Data warehousing startup Aster Data Systems has added another $5 million to its second round of financing, bringing its total capital to $27 million.
The Redwood City, Calif. company stores data for business analysis purposes for some big-name customers, including MySpace. Its nCluster system has the advantage of running on cheap servers, using the MapReduce programming framework popularized by Google to allow for more detailed queries. On top of that, it doesn’t have any downtime.
Chief executive Mayank Bawa says he spoke to new investor Institutional Venture Partners while raising the second round, but found that there wasn’t room to add IVP to the recent funding. However, after closing the round, Batwa decided that raising extra cash could provide a good cushion for the downturn.
IVP General Partner Steve Harrick, who led the investment, noted that with its low cost, Aster’s value has become even more apparent during the recession. He also emphasized that Aster is taking a more advanced look at data warehousing compared to competitors like DATAllegro and Teradata.
“The core of that [competing] software was written, six, eight, 10 years ago, depending on the vendor,” Harrick says. “And it was updated, obviously, but this, according to the customers we’ve talked to and everything we’ve seen, is a fundamentally different approach.”

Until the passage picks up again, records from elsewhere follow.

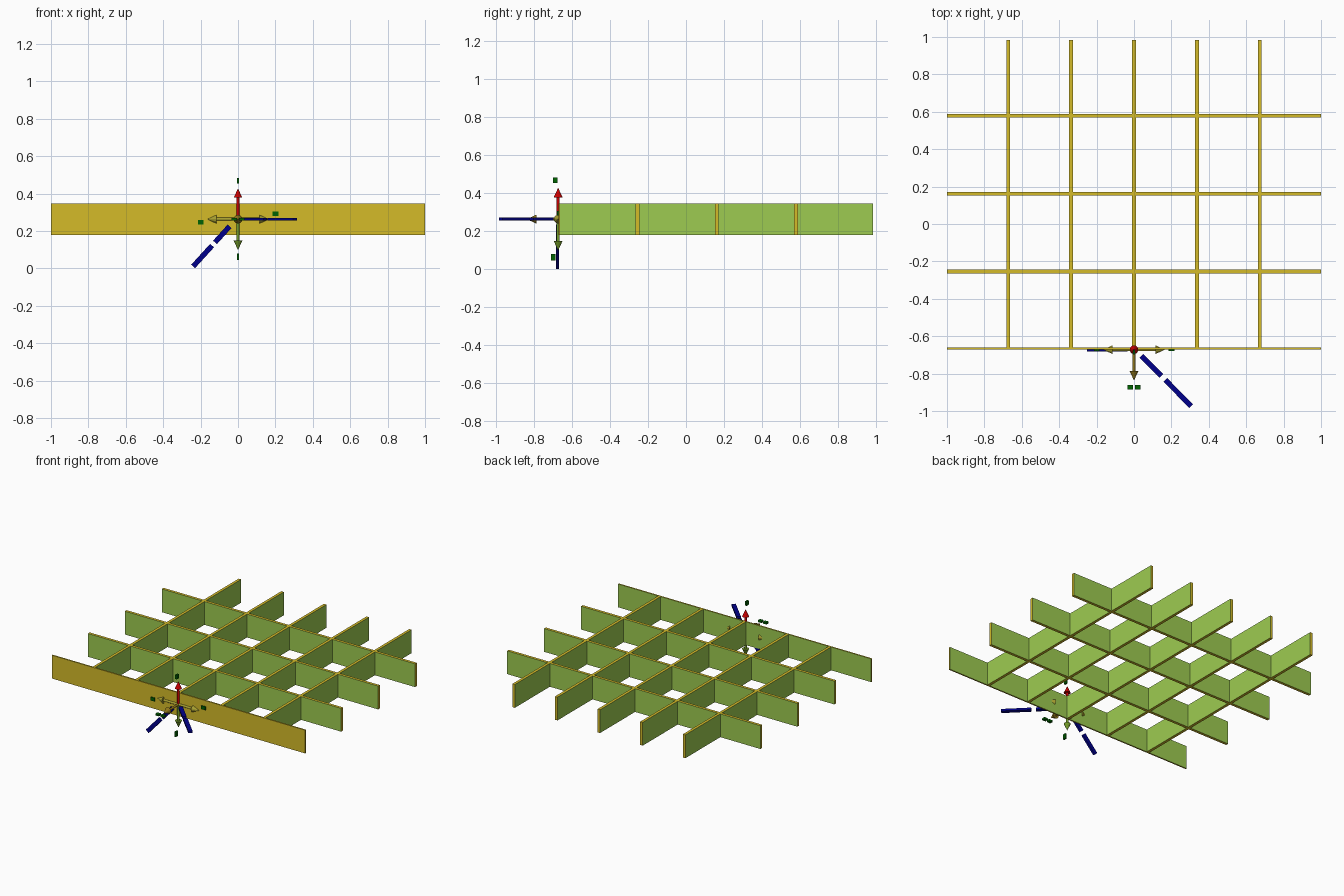
import bpy, bmesh, math
from mathutils import Vector, Matrix

if "Cube" in bpy.data.objects:
    bpy.data.objects.remove(bpy.data.objects["Cube"])


def material(name, rgb):
    m = bpy.data.materials.new(name)
    m.diffuse_color = (*rgb, 1)
    m.use_nodes = True
    m.node_tree.nodes["Principled BSDF"].inputs["Base Color"].default_value = m.diffuse_color
    return m


GOLD = material("gold", (0.66, 0.50, 0.022))
GREEN = material("leaf green", (0.337, 0.597, 0.082))
RED = material("red", (0.60, 0.0, 0.0))
MOSS = material("moss green", (0.19, 0.36, 0.025))
OLIVE = material("olive yellow", (0.40, 0.36, 0.03))
BROWN = material("golden brown", (0.29, 0.19, 0.01))
BLUE = material("navy blue", (0.0, 0.0, 0.258))
DARK = material("dark green", (0.0, 0.127, 0.0))


def add_object(name, bm, *mats):
    me = bpy.data.meshes.new(name)
    bm.to_mesh(me)
    bm.free()
    ob = bpy.data.objects.new(name, me)
    for m in mats:
        me.materials.append(m)
    bpy.context.collection.objects.link(ob)
    return ob


# Lattice of crossing slats: plan cells extruded upwards as one solid
Z0, Z1, T = 0.18, 0.346, 0.01
Y0, Y1 = -0.671, 0.983
x_slats = [(0.3365 * i - T, 0.3365 * i + T) for i in range(-2, 3)]
y_slats = [(Y0, Y0 + T)] + [(Y0 + 0.4165 * i - T, Y0 + 0.4165 * i + T) for i in range(1, 4)]
xs = sorted([-1, 1] + [v for s in x_slats for v in s])
ys = sorted([Y1] + [v for s in y_slats for v in s])


def inside(v, slats):
    return any(a < v < b for a, b in slats)


bm = bmesh.new()
for xa, xb in zip(xs, xs[1:]):
    for ya, yb in zip(ys, ys[1:]):
        if inside((xa + xb) / 2, x_slats) or inside((ya + yb) / 2, y_slats):
            bm.faces.new([bm.verts.new((x, y, Z0)) for x, y in
                          ((xa, ya), (xb, ya), (xb, yb), (xa, yb))])
bmesh.ops.remove_doubles(bm, verts=bm.verts, dist=1e-4)
top = bmesh.ops.extrude_face_region(bm, geom=bm.faces[:], use_keep_orig=True)
bmesh.ops.translate(bm, vec=(0, 0, Z1 - Z0),
                    verts=[g for g in top["geom"] if isinstance(g, bmesh.types.BMVert)])
bmesh.ops.recalc_face_normals(bm, faces=bm.faces)
bm.normal_update()
for f in bm.faces:
    c, n = f.calc_center_median(), f.normal
    # Outer and horizontal faces are gold, walls of the openings are green
    outer = abs(c.x) > 0.999 or c.y < Y0 + 0.001 or c.y > Y1 - 0.001
    f.material_index = 0 if abs(n.z) > 0.5 or outer else 1
add_object("lattice", bm, GOLD, GREEN)

# Axis arrows meeting at the middle of the front slat
CENTRE = Vector((0, -0.672, 0.263))
LENGTH, HEAD = 0.165, 0.05


def arrow(name, direction, mat):
    bm = bmesh.new()
    for r1, r2, length, start in ((0.008, 0.008, LENGTH - HEAD, 0),
                                  (0.023, 0.0, HEAD, LENGTH - HEAD)):
        bmesh.ops.create_cone(bm, cap_ends=True, segments=12, radius1=r1, radius2=r2,
                              depth=length, matrix=Matrix.Translation((0, 0, start + length / 2)))
    turn = Vector(direction).to_track_quat('Z', 'Y').to_matrix().to_4x4()
    bm.transform(Matrix.Translation(CENTRE) @ turn)
    add_object(name, bm, mat)


arrow("up_arrow", (0, 0, 1), RED)
arrow("down_arrow", (0, 0, -1), MOSS)
arrow("left_arrow", (-1, 0, 0), OLIVE)
arrow("right_arrow", (1, 0, 0), OLIVE)
arrow("forward_arrow", (0, -1, 0), BROWN)


# Plain bars: a box running from a to b, flat across the given normal
def bar(name, a, b, normal, width, thick, mat):
    a, b, n = Vector(a), Vector(b), Vector(normal)
    along = (b - a).normalized()
    side = n.cross(along)
    rot = Matrix((along, side, n)).transposed().to_4x4()
    bm = bmesh.new()
    bmesh.ops.create_cube(bm, size=1)
    bm.transform(Matrix.Translation((a + b) / 2) @ rot
                 @ Matrix.Diagonal(((b - a).length, width, thick, 1)))
    add_object(name, bm, mat)


# Diagonal strips, each in two pieces
for label, a, b, n in (
        ("upright_strip", (-0.045, -0.675, 0.225), (-0.24, -0.675, 0.0105), (0, -1, 0)),
        ("level_strip", (0.04, -0.705, 0.263), (0.305, -0.973, 0.263), (0, 0, 1))):
    a, b = Vector(a), Vector(b)
    for i, (s, e) in enumerate(((0, 0.40), (0.48, 1))):
        bar(f"{label}_{i + 1}", a.lerp(b, s), a.lerp(b, e), n, 0.028, 0.015, BLUE)

# Small tags beyond the arrow tips
for label, offset, n, along, half in (
        ("up_tag", (0, -0.015, 0.205), (1, 0, 0), (0, 0, 1), 0.015),
        ("down_tag", (0, -0.025, -0.2), (1, 0, 0), (0, 0, 1), 0.018),
        ("left_tag", (-0.2, 0, -0.015), (0, -1, 0), (1, 0, 0), 0.015),
        ("right_tag", (0.2, 0, 0.03), (0, -1, 0), (1, 0, 0), 0.016),
        ("forward_tag_left", (-0.02, -0.2, 0), (0, 0, 1), (1, 0, 0), 0.014),
        ("forward_tag_right", (0.02, -0.2, 0), (0, 0, 1), (1, 0, 0), 0.014)):
    p, d = CENTRE + Vector(offset), Vector(along) * half
    bar(label, p - d, p + d, n, 0.024, 0.013, DARK)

Since closing its second round in January, Aster hasn’t been standing still. It announced a version of nCluster that works in the cloud (specifically, Amazon Web Services), rather than on site hardware. There are some unique features to Aster’s cloud offering, like the ability to “hibernate” databases (by sticking them in cheap storage) when you don’t need them.